EXERCISE DESCRIPTION: Output each record verbatim, with pictures left out.

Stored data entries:
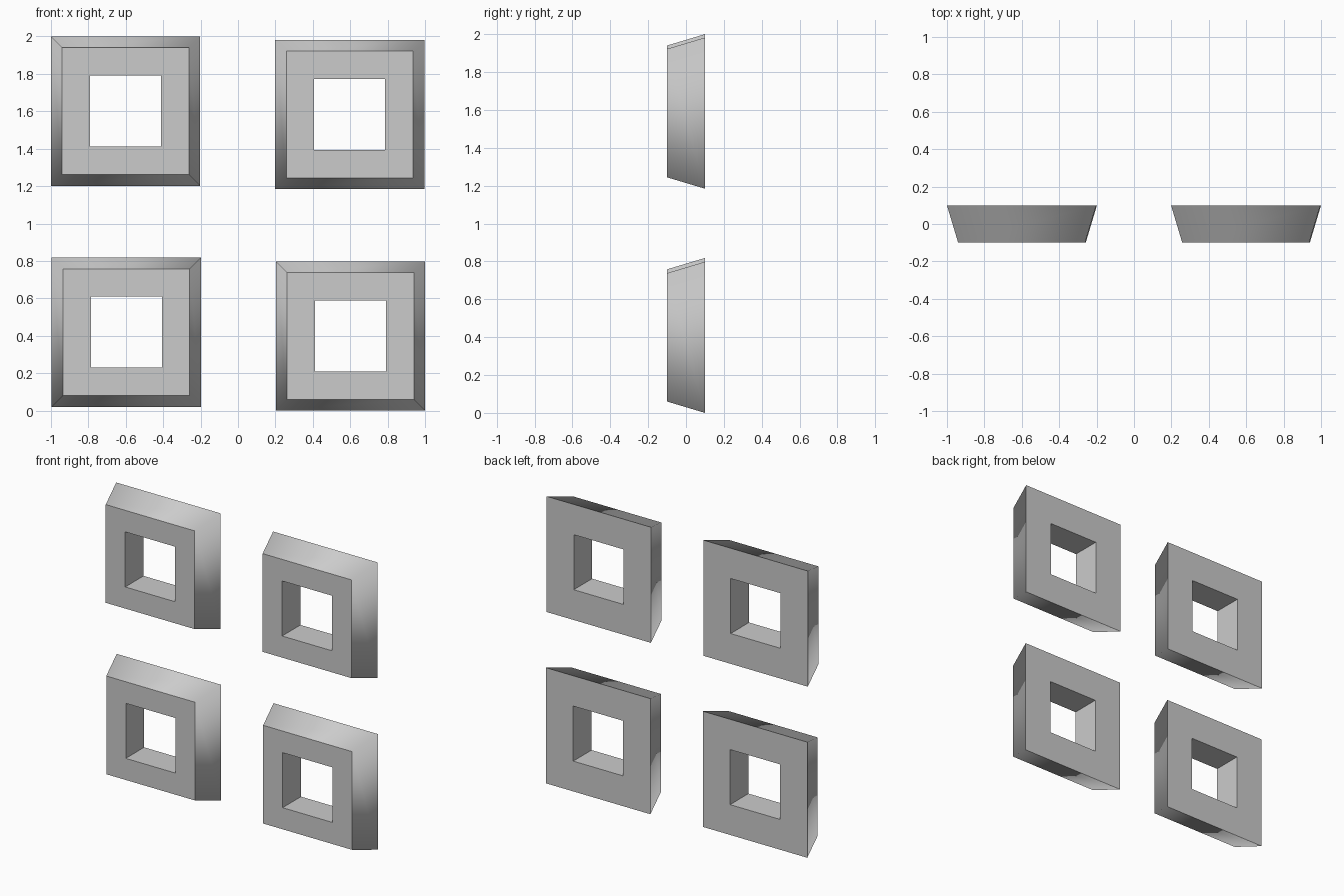
import bpy, bmesh

if "Cube" in bpy.data.objects:
    bpy.data.objects.remove(bpy.data.objects["Cube"])

DEPTH = 0.1      # half thickness
BACK = 0.399     # half width of the back outline
FRONT = 0.339    # half width of the tapered front outline
HOLE = 0.19      # half width of the square opening


def square(bm, half, y):
    return [bm.verts.new((sx * half, y, sz * half))
            for sx, sz in ((-1, -1), (1, -1), (1, 1), (-1, 1))]


def window_frame(name, x, z):
    bm = bmesh.new()
    # closed cross-section: back rim, front rim, hole front, hole back
    rings = [square(bm, BACK, DEPTH), square(bm, FRONT, -DEPTH),
             square(bm, HOLE, -DEPTH), square(bm, HOLE, DEPTH)]
    for i in range(4):
        a, b = rings[i], rings[(i + 1) % 4]
        for k in range(4):
            n = (k + 1) % 4
            bm.faces.new((a[k], a[n], b[n], b[k])).smooth = True
    # every edge is crisp except the shaded-over outer corners
    outer_corners = {frozenset(p) for p in zip(rings[0], rings[1])}
    for e in bm.edges:
        e.smooth = frozenset(e.verts) in outer_corners
    bmesh.ops.recalc_face_normals(bm, faces=bm.faces)
    mesh = bpy.data.meshes.new(name)
    bm.to_mesh(mesh)
    bm.free()
    obj = bpy.data.objects.new(name, mesh)
    obj.location = (x, 0, z)
    bpy.context.collection.objects.link(obj)


# four slightly staggered frames
for name, x, z in (("upper_left_frame", -0.601, 1.601),
                   ("upper_right_frame", 0.597, 1.583),
                   ("lower_left_frame", -0.597, 0.419),
                   ("lower_right_frame", 0.601, 0.399)):
    window_frame(name, x, z)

RESULT BELOW:
import bpy, bmesh

if "Cube" in bpy.data.objects:
    bpy.data.objects.remove(bpy.data.objects["Cube"])

DEPTH = 0.1      # half thickness
BACK = 0.399     # half width of the back outline
FRONT = 0.339    # half width of the tapered front outline
HOLE = 0.19      # half width of the square opening


def square(bm, half, y):
    return [bm.verts.new((sx * half, y, sz * half))
            for sx, sz in ((-1, -1), (1, -1), (1, 1), (-1, 1))]


def window_frame(name, x, z):
    bm = bmesh.new()
    # closed cross-section: back rim, front rim, hole front, hole back
    rings = [square(bm, BACK, DEPTH), square(bm, FRONT, -DEPTH),
             square(bm, HOLE, -DEPTH), square(bm, HOLE, DEPTH)]
    for i in range(4):
        a, b = rings[i], rings[(i + 1) % 4]
        for k in range(4):
            n = (k + 1) % 4
            bm.faces.new((a[k], a[n], b[n], b[k])).smooth = True
    # every edge is crisp except the shaded-over outer corners
    outer_corners = {frozenset(p) for p in zip(rings[0], rings[1])}
    for e in bm.edges:
        e.smooth = frozenset(e.verts) in outer_corners
    bmesh.ops.recalc_face_normals(bm, faces=bm.faces)
    mesh = bpy.data.meshes.new(name)
    bm.to_mesh(mesh)
    bm.free()
    obj = bpy.data.objects.new(name, mesh)
    obj.location = (x, 0, z)
    bpy.context.collection.objects.link(obj)


# four slightly staggered frames
for name, x, z in (("upper_left_frame", -0.601, 1.601),
                   ("upper_right_frame", 0.597, 1.583),
                   ("lower_left_frame", -0.597, 0.419),
                   ("lower_right_frame", 0.601, 0.399)):
    window_frame(name, x, z)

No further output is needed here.